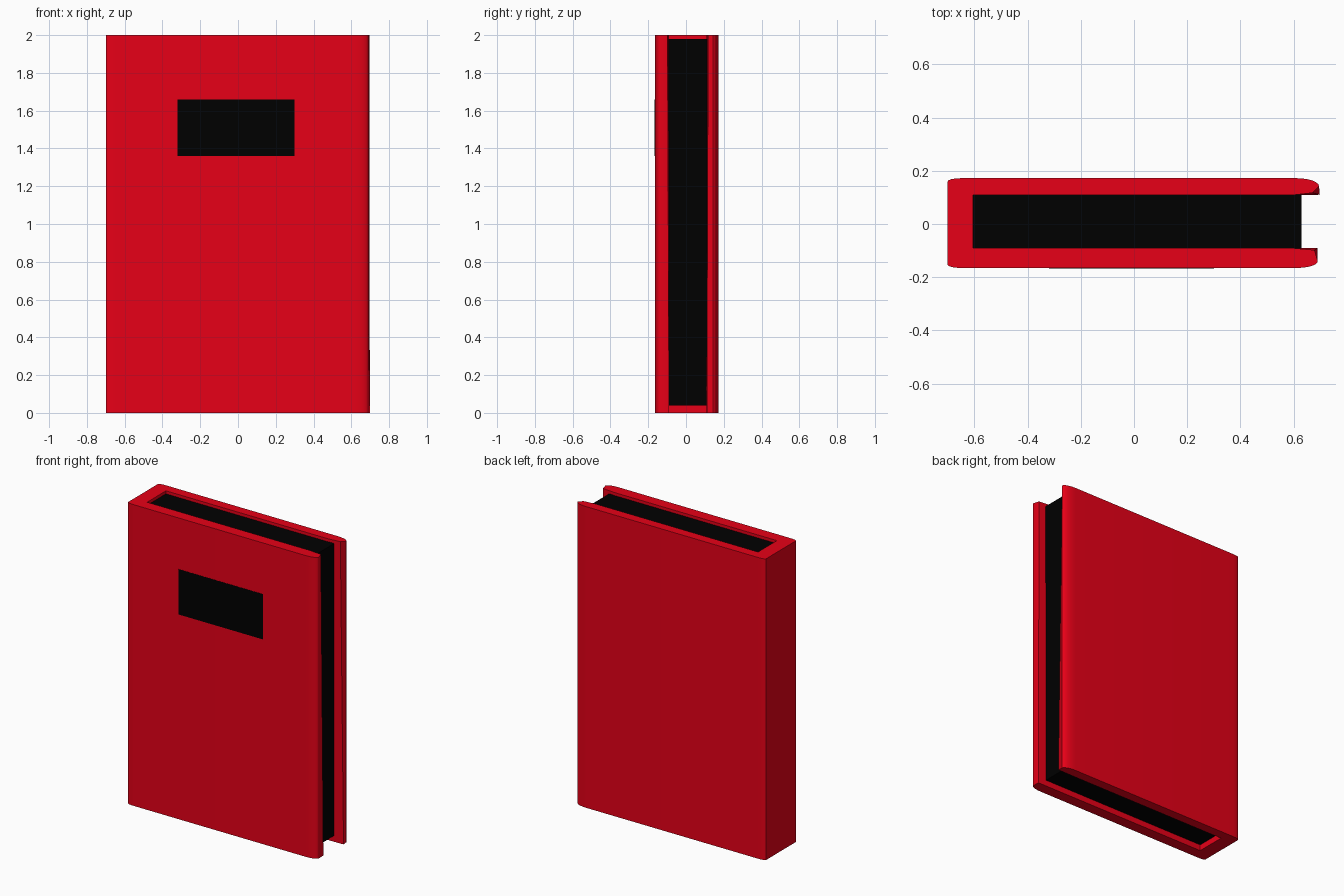
import bpy
import bmesh
import math

cube = bpy.data.objects.get("Cube")
if cube:
    bpy.data.objects.remove(cube, do_unlink=True)


def material(name, color):
    m = bpy.data.materials.new(name)
    m.use_nodes = True
    m.diffuse_color = color
    m.node_tree.nodes["Principled BSDF"].inputs["Base Color"].default_value = color
    return m


red = material("cover red", (0.8, 0.0, 0.0085, 1))
black = material("page black", (0, 0, 0, 1))


def finish(bm, name, mat):
    bmesh.ops.recalc_face_normals(bm, faces=bm.faces)
    mesh = bpy.data.meshes.new(name)
    bm.to_mesh(mesh)
    bm.free()
    mesh.materials.append(mat)
    obj = bpy.data.objects.new(name, mesh)
    bpy.context.collection.objects.link(obj)
    return obj


def box(name, low, high, mat):
    bm = bmesh.new()
    bmesh.ops.create_cube(bm, size=1)
    for v in bm.verts:
        v.co = [(a + b) / 2 + c * (b - a) for a, b, c in zip(low, high, v.co)]
    return finish(bm, name, mat)


def arc(cx, cy, rx, ry, start, end, steps=6):
    angles = [math.radians(start + (end - start) * i / steps) for i in range(steps + 1)]
    return [(cx + rx * math.cos(a), cy + ry * math.sin(a)) for a in angles]


def cover_profile(front_lip, back_lip):
    # U-shaped outline: front board, pocket, back board, spine
    front, back, pocket = -0.165, 0.172, (-0.09, 0.108)
    pts = arc(-0.65, front + 0.012, 0.05, 0.012, 180, 270, 4)
    pts += arc(0.61, front + 0.025, 0.08, 0.025, 270, 360)
    pts += [front_lip]
    pts += [(0.59, pocket[0]), (-0.605, pocket[0]), (-0.605, pocket[1]), (0.59, pocket[1])]
    pts += [back_lip]
    pts += arc(0.61, back - 0.03, 0.085, 0.03, 0, 90)
    pts += arc(-0.65, back - 0.012, 0.05, 0.012, 90, 180, 4)
    return pts


# Cover: the boards' lips are square at the foot and rounded at the head
bm = bmesh.new()
lips = ((0, (0.69, -0.09), (0.698, 0.11)),
        (2, (0.678, -0.098), (0.67, 0.117)))
rings = [[bm.verts.new((x, y, z)) for x, y in cover_profile(front_lip, back_lip)]
         for z, front_lip, back_lip in lips]
for ring in rings:
    bm.faces.new(ring)
count = len(rings[0])
for i in range(count):
    j = (i + 1) % count
    bm.faces.new((rings[0][i], rings[0][j], rings[1][j], rings[1][i]))
cover = finish(bm, "cover", red)
bpy.ops.object.select_all(action="DESELECT")
cover.select_set(True)
bpy.context.view_layer.objects.active = cover
bpy.ops.object.shade_smooth_by_angle(angle=math.radians(35))

# Page block and title plate
box("page_block", (-0.607, -0.092, 0.04), (0.63, 0.11, 1.98), black)
box("title_plate", (-0.32, -0.1665, 1.36), (0.30, -0.163, 1.66), black)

◇ ◇ ◇ ◇

The problem:
Please give an exact printout of all the records, pictures aside.

Output for this task:
import bpy
import bmesh
import math

cube = bpy.data.objects.get("Cube")
if cube:
    bpy.data.objects.remove(cube, do_unlink=True)


def material(name, color):
    m = bpy.data.materials.new(name)
    m.use_nodes = True
    m.diffuse_color = color
    m.node_tree.nodes["Principled BSDF"].inputs["Base Color"].default_value = color
    return m


red = material("cover red", (0.8, 0.0, 0.0085, 1))
black = material("page black", (0, 0, 0, 1))


def finish(bm, name, mat):
    bmesh.ops.recalc_face_normals(bm, faces=bm.faces)
    mesh = bpy.data.meshes.new(name)
    bm.to_mesh(mesh)
    bm.free()
    mesh.materials.append(mat)
    obj = bpy.data.objects.new(name, mesh)
    bpy.context.collection.objects.link(obj)
    return obj


def box(name, low, high, mat):
    bm = bmesh.new()
    bmesh.ops.create_cube(bm, size=1)
    for v in bm.verts:
        v.co = [(a + b) / 2 + c * (b - a) for a, b, c in zip(low, high, v.co)]
    return finish(bm, name, mat)


def arc(cx, cy, rx, ry, start, end, steps=6):
    angles = [math.radians(start + (end - start) * i / steps) for i in range(steps + 1)]
    return [(cx + rx * math.cos(a), cy + ry * math.sin(a)) for a in angles]


def cover_profile(front_lip, back_lip):
    # U-shaped outline: front board, pocket, back board, spine
    front, back, pocket = -0.165, 0.172, (-0.09, 0.108)
    pts = arc(-0.65, front + 0.012, 0.05, 0.012, 180, 270, 4)
    pts += arc(0.61, front + 0.025, 0.08, 0.025, 270, 360)
    pts += [front_lip]
    pts += [(0.59, pocket[0]), (-0.605, pocket[0]), (-0.605, pocket[1]), (0.59, pocket[1])]
    pts += [back_lip]
    pts += arc(0.61, back - 0.03, 0.085, 0.03, 0, 90)
    pts += arc(-0.65, back - 0.012, 0.05, 0.012, 90, 180, 4)
    return pts


# Cover: the boards' lips are square at the foot and rounded at the head
bm = bmesh.new()
lips = ((0, (0.69, -0.09), (0.698, 0.11)),
        (2, (0.678, -0.098), (0.67, 0.117)))
rings = [[bm.verts.new((x, y, z)) for x, y in cover_profile(front_lip, back_lip)]
         for z, front_lip, back_lip in lips]
for ring in rings:
    bm.faces.new(ring)
count = len(rings[0])
for i in range(count):
    j = (i + 1) % count
    bm.faces.new((rings[0][i], rings[0][j], rings[1][j], rings[1][i]))
cover = finish(bm, "cover", red)
bpy.ops.object.select_all(action="DESELECT")
cover.select_set(True)
bpy.context.view_layer.objects.active = cover
bpy.ops.object.shade_smooth_by_angle(angle=math.radians(35))

# Page block and title plate
box("page_block", (-0.607, -0.092, 0.04), (0.63, 0.11, 1.98), black)
box("title_plate", (-0.32, -0.1665, 1.36), (0.30, -0.163, 1.66), black)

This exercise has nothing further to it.